Requirement:
Please copy, exactly as they appear below, the lines from the one containing "from mathutils import Vector, Matrix" through the one containing "cutter.hide_viewport = True".

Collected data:
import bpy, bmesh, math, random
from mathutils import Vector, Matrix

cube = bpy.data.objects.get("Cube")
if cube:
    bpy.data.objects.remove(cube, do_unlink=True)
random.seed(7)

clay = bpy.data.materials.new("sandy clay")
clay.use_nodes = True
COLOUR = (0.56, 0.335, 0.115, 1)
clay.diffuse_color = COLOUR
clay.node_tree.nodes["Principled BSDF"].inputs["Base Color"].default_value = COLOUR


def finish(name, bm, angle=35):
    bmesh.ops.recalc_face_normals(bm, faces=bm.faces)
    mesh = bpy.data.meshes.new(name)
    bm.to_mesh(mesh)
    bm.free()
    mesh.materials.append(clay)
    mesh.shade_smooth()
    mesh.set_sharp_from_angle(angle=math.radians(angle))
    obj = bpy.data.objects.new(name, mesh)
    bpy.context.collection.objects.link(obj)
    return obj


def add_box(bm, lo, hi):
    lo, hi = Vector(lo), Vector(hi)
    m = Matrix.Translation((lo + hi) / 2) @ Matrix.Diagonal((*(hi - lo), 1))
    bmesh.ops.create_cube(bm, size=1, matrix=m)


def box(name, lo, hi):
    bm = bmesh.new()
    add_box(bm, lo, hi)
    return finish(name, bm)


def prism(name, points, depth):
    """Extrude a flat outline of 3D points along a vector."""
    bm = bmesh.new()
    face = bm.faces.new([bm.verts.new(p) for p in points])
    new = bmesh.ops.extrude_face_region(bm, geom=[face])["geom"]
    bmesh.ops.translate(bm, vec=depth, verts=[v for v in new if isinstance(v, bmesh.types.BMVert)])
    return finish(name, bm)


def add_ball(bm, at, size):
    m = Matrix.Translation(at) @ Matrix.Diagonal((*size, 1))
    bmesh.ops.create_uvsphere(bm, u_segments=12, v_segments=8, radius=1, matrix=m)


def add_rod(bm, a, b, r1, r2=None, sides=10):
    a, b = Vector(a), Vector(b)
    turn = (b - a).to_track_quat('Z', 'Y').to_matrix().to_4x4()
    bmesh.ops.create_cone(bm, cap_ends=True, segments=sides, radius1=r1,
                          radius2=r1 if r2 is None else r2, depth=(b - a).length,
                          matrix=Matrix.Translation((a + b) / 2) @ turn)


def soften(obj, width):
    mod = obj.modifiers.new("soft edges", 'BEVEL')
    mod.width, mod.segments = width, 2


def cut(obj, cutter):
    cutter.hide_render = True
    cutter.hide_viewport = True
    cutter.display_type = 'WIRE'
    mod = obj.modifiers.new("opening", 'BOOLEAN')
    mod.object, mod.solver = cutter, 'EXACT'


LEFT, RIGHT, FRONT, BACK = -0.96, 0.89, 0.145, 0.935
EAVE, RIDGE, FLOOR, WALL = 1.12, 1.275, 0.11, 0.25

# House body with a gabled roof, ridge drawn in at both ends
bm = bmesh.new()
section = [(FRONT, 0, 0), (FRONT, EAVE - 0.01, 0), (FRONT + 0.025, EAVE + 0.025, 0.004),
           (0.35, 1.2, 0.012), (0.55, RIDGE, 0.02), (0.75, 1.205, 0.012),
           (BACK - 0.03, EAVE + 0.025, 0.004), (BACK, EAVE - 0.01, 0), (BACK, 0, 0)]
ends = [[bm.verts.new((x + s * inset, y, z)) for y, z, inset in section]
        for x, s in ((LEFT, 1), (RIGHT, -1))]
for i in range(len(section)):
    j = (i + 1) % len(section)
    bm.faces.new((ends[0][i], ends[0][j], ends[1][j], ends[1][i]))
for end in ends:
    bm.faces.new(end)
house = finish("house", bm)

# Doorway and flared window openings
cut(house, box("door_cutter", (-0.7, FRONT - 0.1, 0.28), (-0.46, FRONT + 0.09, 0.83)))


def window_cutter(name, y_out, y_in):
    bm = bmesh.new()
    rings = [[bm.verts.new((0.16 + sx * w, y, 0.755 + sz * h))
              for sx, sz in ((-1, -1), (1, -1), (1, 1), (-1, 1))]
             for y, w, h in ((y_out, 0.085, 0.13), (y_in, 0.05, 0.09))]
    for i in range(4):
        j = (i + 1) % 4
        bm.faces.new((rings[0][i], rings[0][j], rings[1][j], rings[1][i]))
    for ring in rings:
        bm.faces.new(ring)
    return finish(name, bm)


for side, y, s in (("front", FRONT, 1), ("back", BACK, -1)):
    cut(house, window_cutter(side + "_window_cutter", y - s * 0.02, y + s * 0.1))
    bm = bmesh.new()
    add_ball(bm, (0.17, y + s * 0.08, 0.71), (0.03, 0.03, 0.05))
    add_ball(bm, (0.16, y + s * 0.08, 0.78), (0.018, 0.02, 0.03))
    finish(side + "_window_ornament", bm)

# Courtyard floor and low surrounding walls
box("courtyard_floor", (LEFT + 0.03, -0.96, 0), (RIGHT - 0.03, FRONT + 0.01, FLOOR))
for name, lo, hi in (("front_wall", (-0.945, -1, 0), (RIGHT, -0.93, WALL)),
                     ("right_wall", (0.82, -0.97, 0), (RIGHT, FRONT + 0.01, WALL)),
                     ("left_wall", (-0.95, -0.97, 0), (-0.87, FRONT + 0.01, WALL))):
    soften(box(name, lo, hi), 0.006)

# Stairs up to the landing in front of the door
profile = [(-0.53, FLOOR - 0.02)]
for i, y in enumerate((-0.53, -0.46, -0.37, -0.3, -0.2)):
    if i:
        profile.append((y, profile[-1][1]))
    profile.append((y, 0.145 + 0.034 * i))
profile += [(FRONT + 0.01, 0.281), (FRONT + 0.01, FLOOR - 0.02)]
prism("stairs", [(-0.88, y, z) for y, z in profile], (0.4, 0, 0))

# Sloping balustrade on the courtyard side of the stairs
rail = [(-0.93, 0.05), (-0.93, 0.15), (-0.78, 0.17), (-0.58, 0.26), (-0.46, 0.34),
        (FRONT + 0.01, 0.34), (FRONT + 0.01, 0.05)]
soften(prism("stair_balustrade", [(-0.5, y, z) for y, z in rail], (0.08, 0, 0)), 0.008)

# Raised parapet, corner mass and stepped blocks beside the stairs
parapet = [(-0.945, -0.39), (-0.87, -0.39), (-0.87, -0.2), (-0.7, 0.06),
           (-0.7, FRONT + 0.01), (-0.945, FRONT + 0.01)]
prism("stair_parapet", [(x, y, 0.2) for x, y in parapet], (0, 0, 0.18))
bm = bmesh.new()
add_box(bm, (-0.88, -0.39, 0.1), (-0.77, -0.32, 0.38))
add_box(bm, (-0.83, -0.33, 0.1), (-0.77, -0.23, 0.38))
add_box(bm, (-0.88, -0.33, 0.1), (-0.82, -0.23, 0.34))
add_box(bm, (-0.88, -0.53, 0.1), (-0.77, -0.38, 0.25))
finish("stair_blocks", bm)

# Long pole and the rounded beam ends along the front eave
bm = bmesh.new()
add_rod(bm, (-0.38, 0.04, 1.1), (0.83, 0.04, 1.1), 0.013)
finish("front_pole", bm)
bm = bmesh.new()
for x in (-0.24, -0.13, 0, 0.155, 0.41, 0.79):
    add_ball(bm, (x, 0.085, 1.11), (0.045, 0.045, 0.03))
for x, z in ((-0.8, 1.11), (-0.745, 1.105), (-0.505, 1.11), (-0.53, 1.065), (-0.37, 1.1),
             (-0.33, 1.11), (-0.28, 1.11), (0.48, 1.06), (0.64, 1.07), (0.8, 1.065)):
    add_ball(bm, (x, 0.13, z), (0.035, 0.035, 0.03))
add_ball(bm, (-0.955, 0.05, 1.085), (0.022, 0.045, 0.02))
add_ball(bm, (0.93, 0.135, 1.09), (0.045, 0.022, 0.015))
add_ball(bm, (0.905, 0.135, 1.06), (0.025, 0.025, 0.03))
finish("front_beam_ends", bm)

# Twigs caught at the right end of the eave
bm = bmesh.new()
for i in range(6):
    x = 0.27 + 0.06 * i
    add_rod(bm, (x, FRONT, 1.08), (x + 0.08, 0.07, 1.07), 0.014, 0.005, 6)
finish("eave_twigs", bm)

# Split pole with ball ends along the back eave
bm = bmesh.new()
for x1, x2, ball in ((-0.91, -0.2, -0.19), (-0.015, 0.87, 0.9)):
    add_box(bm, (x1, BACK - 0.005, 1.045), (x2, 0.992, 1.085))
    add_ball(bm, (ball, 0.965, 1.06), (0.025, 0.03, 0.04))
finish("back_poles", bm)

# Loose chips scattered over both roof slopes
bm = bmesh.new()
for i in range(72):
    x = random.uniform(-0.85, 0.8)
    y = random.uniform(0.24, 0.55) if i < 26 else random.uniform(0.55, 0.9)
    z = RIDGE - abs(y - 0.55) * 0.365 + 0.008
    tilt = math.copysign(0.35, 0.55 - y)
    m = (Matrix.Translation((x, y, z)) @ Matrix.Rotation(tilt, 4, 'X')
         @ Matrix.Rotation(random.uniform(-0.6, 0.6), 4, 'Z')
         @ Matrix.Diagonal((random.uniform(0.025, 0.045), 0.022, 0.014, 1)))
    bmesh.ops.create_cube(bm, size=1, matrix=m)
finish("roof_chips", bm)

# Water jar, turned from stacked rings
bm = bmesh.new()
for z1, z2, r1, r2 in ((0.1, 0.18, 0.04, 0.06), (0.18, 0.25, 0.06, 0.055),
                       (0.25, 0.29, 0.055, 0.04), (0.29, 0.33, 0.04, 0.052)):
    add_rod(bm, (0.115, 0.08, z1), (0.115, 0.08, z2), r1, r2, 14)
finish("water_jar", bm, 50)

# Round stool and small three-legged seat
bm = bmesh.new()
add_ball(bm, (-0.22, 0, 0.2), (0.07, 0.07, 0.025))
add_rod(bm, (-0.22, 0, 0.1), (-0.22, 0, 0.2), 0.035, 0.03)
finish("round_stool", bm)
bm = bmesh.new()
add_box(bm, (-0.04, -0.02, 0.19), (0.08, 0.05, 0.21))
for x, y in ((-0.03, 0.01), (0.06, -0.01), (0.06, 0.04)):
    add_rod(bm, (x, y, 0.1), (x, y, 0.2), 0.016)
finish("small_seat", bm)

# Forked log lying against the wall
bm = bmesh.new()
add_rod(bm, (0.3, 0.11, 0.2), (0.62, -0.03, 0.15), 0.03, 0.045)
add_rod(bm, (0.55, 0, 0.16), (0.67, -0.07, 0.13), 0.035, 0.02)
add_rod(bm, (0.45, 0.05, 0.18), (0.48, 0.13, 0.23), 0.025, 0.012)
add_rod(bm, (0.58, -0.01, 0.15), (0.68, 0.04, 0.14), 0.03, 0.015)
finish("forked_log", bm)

Solution for this task:
from mathutils import Vector, Matrix

cube = bpy.data.objects.get("Cube")
if cube:
    bpy.data.objects.remove(cube, do_unlink=True)
random.seed(7)

clay = bpy.data.materials.new("sandy clay")
clay.use_nodes = True
COLOUR = (0.56, 0.335, 0.115, 1)
clay.diffuse_color = COLOUR
clay.node_tree.nodes["Principled BSDF"].inputs["Base Color"].default_value = COLOUR


def finish(name, bm, angle=35):
    bmesh.ops.recalc_face_normals(bm, faces=bm.faces)
    mesh = bpy.data.meshes.new(name)
    bm.to_mesh(mesh)
    bm.free()
    mesh.materials.append(clay)
    mesh.shade_smooth()
    mesh.set_sharp_from_angle(angle=math.radians(angle))
    obj = bpy.data.objects.new(name, mesh)
    bpy.context.collection.objects.link(obj)
    return obj


def add_box(bm, lo, hi):
    lo, hi = Vector(lo), Vector(hi)
    m = Matrix.Translation((lo + hi) / 2) @ Matrix.Diagonal((*(hi - lo), 1))
    bmesh.ops.create_cube(bm, size=1, matrix=m)


def box(name, lo, hi):
    bm = bmesh.new()
    add_box(bm, lo, hi)
    return finish(name, bm)


def prism(name, points, depth):
    """Extrude a flat outline of 3D points along a vector."""
    bm = bmesh.new()
    face = bm.faces.new([bm.verts.new(p) for p in points])
    new = bmesh.ops.extrude_face_region(bm, geom=[face])["geom"]
    bmesh.ops.translate(bm, vec=depth, verts=[v for v in new if isinstance(v, bmesh.types.BMVert)])
    return finish(name, bm)


def add_ball(bm, at, size):
    m = Matrix.Translation(at) @ Matrix.Diagonal((*size, 1))
    bmesh.ops.create_uvsphere(bm, u_segments=12, v_segments=8, radius=1, matrix=m)


def add_rod(bm, a, b, r1, r2=None, sides=10):
    a, b = Vector(a), Vector(b)
    turn = (b - a).to_track_quat('Z', 'Y').to_matrix().to_4x4()
    bmesh.ops.create_cone(bm, cap_ends=True, segments=sides, radius1=r1,
                          radius2=r1 if r2 is None else r2, depth=(b - a).length,
                          matrix=Matrix.Translation((a + b) / 2) @ turn)


def soften(obj, width):
    mod = obj.modifiers.new("soft edges", 'BEVEL')
    mod.width, mod.segments = width, 2


def cut(obj, cutter):
    cutter.hide_render = True
    cutter.hide_viewport = True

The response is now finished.